I would strive to keep it to 70LTV or lower (your cash out refi) as the "hits" to the rates are pretty steep when you venture above this.

Hope this helps.


Scott Miller


thanks for the input. the 70% ltv is interesting. i'm doing one right now where the interest rate will jump 3/8 to 1/2% from 75 to 80 ltv. at $64,000 it is not a significant amount, but definitely something to keep in mind.

i'm paying cash and after rehab will refi(1-2 months most). not sure how much weight that will have on refi.

i even thought of offering a private investor all proceeds over 80% when buyer sells or refi's. that way i get my cash profit up fron and monthly pmts with the wrap.

still a work in progress for exit strategy.


jimbo; I hate to burst your bubble but when a lender raises your interest rate 3/8 or 1/2 it raises your operating costs (at a 6% base rate) from 4% to 5% PER MONTH. That is a SIGNIFICANT amount. Particularly as the number of loans you're working with increases.

I'm a big believer in taking care of the pennies first. I'll do just about anything to keep from jacking up my operating expenses.

all cash

i don't know, if i have to worry about less than $20 per month, when i get an extra $4,000 to $5,000 in my pocket, than i am in the wrong business. plus, i plan on selling using a wrap to create cash flow. grant it, i'm talking about homes in the $80,000 price range.

it would definitely make a difference on higher amounts.


I have a rehabbed property that I owe $85k on. It's about 74% of ARV. I was going to refi to get the rest of the 80% out (I'm in TX). I decided it wasn't worth spending a couple thousand to get $4-5k out of it. If it was an absolute emergency I would, but it doesn't seem like a good deal to me. Maybe you're getting your refi for cheaper than the one I looked at. Hope so.

no, the difference is you already have a loan and only want a small amount more. mine would be free and clear when i went to refi, so i would have costs anyway. plus, i have pay off LOC.


Yeah, you've got a better deal than I do. From now on I'll be trying to finance the initial rehab with hard money, or seller carried seconds. Getting a 30 yr note on a rehab was almost harder than the remodel I did...

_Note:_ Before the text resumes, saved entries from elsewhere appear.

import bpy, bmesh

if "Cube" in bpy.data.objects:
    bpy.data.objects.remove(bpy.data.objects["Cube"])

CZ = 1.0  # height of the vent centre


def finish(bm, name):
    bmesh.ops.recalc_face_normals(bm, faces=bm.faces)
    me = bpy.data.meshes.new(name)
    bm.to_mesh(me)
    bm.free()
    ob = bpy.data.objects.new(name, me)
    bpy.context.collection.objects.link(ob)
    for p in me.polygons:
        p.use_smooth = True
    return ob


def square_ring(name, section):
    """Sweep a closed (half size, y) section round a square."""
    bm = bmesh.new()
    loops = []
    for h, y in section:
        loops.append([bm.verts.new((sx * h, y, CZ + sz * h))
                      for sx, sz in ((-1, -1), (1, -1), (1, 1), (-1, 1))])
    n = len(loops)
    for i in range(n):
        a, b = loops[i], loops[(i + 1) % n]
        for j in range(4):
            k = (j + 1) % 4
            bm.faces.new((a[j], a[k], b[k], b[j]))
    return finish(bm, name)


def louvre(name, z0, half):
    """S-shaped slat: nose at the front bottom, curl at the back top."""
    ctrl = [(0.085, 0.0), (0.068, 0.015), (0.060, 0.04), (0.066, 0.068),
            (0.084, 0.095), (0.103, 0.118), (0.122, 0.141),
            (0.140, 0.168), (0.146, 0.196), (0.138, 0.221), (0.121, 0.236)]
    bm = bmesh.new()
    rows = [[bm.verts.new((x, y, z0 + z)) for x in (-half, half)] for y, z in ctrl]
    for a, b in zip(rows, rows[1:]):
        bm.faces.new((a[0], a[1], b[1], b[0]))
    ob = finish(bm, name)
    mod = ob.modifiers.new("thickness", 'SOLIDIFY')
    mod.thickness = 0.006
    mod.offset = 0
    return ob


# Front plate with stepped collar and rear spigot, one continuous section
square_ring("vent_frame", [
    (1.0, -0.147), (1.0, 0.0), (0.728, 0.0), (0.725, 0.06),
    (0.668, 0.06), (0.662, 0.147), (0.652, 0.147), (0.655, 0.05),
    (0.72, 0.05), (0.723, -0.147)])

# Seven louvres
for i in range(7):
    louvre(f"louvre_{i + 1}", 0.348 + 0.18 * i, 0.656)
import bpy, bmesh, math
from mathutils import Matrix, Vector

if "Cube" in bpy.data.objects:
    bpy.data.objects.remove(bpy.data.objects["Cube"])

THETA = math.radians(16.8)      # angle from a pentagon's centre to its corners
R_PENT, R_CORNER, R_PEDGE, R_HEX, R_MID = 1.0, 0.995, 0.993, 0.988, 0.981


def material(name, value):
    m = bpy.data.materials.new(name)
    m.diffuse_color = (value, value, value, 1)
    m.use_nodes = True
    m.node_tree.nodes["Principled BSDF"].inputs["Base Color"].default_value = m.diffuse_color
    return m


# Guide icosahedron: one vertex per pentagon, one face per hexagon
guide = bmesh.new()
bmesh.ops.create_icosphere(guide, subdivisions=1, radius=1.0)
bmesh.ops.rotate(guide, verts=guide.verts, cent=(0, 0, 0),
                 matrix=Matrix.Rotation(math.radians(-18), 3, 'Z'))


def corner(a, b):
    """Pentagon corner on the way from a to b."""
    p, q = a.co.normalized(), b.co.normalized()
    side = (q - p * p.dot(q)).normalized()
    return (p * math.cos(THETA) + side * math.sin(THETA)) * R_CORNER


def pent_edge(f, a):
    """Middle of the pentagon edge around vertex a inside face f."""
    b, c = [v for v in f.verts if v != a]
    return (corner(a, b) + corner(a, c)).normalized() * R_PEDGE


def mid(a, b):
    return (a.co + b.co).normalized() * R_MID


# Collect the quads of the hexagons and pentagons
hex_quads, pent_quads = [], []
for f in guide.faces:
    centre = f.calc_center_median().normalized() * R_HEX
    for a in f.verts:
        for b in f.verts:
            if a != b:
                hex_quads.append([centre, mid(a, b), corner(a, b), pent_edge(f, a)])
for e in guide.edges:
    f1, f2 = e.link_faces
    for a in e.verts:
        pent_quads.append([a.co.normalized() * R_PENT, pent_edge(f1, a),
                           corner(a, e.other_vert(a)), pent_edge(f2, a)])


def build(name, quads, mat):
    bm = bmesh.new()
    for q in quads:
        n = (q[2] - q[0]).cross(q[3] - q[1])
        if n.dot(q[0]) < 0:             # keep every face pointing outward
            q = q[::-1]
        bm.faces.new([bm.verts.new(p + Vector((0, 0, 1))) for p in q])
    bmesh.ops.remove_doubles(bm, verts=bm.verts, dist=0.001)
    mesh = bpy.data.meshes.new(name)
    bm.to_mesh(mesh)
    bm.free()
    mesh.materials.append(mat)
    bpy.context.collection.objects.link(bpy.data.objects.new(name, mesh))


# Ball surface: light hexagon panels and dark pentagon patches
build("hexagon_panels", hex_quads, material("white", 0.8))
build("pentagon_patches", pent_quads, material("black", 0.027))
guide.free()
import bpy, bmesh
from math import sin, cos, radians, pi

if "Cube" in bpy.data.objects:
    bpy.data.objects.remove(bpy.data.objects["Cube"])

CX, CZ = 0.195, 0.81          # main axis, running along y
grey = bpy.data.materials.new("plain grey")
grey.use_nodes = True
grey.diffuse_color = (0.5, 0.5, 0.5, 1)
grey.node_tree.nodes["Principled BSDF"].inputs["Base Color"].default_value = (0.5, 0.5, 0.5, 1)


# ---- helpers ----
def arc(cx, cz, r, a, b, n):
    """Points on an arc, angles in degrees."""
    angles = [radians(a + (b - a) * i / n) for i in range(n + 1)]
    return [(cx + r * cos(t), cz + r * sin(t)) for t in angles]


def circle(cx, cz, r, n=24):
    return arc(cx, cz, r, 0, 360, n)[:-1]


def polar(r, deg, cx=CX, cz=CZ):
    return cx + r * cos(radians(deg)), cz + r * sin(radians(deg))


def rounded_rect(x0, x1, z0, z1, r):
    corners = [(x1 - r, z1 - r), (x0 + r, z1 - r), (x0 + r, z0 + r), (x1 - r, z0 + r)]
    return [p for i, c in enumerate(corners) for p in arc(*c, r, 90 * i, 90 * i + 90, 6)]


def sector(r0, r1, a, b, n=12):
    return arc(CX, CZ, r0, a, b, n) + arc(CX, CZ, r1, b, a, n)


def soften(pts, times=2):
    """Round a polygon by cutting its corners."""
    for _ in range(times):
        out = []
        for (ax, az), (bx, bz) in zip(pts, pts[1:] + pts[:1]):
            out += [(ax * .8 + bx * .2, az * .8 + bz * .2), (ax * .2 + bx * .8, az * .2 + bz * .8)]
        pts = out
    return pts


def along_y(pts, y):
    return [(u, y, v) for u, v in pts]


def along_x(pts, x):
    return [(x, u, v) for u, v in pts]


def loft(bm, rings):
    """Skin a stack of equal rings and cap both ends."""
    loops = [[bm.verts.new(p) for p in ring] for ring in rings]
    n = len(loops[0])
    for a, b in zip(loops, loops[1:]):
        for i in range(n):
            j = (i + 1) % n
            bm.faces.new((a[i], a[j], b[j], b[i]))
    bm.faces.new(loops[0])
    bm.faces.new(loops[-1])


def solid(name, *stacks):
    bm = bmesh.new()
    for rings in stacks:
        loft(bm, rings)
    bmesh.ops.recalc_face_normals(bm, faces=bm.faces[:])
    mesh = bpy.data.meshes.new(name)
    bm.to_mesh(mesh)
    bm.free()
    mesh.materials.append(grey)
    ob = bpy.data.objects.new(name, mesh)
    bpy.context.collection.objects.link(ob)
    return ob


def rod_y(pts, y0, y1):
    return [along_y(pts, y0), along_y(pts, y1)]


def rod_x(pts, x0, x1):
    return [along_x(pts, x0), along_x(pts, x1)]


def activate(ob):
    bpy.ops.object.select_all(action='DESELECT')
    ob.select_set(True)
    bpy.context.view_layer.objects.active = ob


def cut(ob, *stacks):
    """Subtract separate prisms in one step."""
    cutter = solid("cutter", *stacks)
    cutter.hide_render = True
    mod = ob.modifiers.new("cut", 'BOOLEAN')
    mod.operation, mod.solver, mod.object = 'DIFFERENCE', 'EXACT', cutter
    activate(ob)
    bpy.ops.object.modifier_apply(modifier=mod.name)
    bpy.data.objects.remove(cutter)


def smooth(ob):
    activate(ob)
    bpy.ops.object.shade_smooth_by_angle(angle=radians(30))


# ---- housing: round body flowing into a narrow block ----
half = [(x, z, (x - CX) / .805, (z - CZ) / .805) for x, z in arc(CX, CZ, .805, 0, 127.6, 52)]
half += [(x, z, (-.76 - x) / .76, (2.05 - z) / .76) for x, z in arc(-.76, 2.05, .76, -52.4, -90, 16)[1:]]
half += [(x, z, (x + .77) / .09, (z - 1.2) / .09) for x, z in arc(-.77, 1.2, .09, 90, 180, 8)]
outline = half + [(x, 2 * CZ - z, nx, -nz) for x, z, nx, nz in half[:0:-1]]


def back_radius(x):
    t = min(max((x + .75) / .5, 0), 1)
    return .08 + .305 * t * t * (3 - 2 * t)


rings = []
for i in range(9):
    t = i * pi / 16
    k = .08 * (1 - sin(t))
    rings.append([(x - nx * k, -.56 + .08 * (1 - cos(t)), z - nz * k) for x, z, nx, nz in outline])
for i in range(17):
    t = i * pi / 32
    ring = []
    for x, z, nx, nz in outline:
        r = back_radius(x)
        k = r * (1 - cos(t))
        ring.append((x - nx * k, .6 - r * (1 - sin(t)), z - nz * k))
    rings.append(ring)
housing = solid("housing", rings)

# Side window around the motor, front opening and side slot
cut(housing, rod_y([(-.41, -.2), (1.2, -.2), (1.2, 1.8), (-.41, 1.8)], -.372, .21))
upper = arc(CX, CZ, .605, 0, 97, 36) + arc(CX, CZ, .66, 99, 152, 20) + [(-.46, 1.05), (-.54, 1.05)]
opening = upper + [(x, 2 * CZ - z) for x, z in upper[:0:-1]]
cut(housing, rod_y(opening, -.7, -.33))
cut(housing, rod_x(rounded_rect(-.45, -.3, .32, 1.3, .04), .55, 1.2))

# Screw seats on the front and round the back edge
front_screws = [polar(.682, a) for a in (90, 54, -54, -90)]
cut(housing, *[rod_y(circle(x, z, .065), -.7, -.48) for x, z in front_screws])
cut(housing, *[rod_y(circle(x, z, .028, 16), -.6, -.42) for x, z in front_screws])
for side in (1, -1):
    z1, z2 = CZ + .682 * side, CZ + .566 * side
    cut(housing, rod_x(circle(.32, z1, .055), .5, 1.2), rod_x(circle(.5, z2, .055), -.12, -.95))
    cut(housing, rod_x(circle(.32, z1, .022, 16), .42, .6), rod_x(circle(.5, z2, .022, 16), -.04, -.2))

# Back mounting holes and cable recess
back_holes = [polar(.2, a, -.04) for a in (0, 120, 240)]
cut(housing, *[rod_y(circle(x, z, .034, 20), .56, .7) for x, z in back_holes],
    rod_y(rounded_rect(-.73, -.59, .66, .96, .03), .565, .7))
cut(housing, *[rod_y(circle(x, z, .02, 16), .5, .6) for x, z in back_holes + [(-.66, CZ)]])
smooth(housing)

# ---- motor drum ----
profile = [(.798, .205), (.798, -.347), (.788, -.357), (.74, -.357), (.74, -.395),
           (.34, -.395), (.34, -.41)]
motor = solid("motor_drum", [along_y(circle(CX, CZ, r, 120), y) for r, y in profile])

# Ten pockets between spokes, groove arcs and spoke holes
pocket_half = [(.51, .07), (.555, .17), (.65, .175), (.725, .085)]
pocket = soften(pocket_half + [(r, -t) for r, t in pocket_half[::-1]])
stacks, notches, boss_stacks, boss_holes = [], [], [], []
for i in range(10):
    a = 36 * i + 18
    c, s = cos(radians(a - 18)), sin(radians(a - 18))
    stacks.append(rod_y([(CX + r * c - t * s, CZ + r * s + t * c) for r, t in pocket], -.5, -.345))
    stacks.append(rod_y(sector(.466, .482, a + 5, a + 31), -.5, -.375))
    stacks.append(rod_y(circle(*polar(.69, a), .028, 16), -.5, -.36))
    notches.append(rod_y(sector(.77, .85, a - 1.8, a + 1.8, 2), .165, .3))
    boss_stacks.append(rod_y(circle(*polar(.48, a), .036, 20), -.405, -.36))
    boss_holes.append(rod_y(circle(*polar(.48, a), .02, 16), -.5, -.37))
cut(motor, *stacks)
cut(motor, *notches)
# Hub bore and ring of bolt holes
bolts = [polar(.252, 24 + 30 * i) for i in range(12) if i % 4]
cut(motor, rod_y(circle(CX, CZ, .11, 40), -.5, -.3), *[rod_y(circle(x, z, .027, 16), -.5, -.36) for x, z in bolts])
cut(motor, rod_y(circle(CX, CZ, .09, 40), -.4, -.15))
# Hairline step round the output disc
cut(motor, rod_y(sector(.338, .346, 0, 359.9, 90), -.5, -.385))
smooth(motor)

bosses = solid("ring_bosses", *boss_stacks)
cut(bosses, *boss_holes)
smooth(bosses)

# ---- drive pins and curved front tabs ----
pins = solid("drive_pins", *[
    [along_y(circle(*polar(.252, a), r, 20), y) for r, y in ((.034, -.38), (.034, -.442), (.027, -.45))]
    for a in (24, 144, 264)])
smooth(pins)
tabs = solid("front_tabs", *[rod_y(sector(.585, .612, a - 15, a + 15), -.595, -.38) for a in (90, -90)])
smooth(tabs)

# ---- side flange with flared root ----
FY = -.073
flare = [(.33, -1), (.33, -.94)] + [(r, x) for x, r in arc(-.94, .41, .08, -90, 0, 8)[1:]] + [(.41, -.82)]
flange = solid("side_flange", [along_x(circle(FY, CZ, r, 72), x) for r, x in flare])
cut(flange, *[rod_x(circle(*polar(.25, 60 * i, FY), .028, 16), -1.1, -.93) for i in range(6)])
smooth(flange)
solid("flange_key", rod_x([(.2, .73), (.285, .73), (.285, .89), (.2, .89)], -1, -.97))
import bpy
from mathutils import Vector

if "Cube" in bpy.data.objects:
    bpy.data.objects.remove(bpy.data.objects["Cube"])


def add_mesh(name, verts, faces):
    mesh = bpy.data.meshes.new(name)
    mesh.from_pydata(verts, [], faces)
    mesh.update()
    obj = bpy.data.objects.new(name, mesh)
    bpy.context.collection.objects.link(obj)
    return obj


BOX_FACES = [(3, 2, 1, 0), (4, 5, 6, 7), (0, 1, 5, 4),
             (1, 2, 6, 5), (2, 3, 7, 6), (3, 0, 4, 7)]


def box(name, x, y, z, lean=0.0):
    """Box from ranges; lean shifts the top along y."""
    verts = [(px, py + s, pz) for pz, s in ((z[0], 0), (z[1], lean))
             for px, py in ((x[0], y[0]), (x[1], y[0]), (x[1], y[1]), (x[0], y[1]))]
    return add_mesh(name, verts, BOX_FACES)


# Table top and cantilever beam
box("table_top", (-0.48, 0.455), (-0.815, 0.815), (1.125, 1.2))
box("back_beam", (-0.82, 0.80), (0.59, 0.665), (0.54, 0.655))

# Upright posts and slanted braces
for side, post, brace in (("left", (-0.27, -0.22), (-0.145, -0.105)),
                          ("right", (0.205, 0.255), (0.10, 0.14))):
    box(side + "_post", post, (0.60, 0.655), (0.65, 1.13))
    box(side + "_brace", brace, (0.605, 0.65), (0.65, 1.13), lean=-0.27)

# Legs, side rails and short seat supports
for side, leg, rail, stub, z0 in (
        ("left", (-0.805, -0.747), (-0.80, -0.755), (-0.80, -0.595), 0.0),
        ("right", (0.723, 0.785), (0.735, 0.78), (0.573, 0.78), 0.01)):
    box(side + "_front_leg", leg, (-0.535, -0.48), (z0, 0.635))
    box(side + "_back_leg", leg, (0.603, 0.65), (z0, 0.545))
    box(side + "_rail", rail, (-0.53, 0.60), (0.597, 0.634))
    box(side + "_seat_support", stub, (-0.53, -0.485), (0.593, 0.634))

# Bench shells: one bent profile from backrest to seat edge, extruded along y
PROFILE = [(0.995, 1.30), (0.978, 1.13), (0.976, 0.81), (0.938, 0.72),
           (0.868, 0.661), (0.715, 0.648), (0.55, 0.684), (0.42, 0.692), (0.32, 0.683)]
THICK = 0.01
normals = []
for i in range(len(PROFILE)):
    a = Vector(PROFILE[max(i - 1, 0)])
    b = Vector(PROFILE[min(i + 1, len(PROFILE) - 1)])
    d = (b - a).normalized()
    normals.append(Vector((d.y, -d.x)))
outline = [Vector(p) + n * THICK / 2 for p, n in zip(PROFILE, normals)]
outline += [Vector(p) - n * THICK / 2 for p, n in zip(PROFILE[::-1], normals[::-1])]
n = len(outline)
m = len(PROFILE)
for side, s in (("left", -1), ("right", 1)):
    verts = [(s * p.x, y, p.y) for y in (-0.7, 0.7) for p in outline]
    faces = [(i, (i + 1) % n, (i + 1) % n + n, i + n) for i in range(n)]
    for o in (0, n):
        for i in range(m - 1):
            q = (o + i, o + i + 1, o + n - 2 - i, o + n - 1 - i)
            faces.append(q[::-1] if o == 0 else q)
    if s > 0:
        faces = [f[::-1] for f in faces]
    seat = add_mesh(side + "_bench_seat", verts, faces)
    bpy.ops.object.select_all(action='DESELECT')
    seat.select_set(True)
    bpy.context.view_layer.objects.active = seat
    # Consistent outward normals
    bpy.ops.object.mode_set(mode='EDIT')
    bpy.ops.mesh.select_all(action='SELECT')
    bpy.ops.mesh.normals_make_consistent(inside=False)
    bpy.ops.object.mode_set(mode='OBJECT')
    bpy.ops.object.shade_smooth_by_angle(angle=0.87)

correct me if i'm wrong, but if i pay cash for the property i would think there is no reason for seasoning. of course, you still have to prove you have done enough to raise value and have the comps to back it.


Jimbo, since you're planning on doing hundreds of these why are you going to increase your costs by taking out mortgages after you've paid cash? I know you plan on doing wraps, but remember the quality of people you're going to attract with wraps are going to be in the "sub prime" range. And you can see what's happening in that market now

Back in the day when lots of VA and FHA fully assumable loans were available on 5-10 year old loans I used to do lots of this, some successfully, some not so much. I always had a good spread between the underlying loan and what I was charging on that loan, and I had the cream on the second that I took.

As those loans disappeared from the market I found it more feasible to just buy for cash, and resell on low down-owner will finance deals. The people I attract are "payment buyers" so I know going in there will be a certain level of fallout. I used to counteract this doing CFDs until the law in TX made that a less attractive option. Now I just do straight up WD/D of T sales. I have all the forms in my computer and I charge $350-$500 for "document preparation". Which amps my take a little bit more.

BTW, I strictly deal with houses less than $80K, generally lots of them in my neighborhood. I haven't paid a nickel in loan fees, app. fees, interest, points or any other junk fees in about 13 years. Schweeeet!

all cash

actually, i think the tightnening of conventional loans is going to create a large market for owner-financing selling. i just want to get some profit out up front.

i'm thinking of selling either using a land trust(which i would have to refi first), or creating a first and selling it to a note funding company. i would have to discount, i know, but depending on what i net, at least i'll hopefully be able to take out most of my profit and move on.

i think i have a better chance of moving if i give up a little of my profit. sometimes win/win works.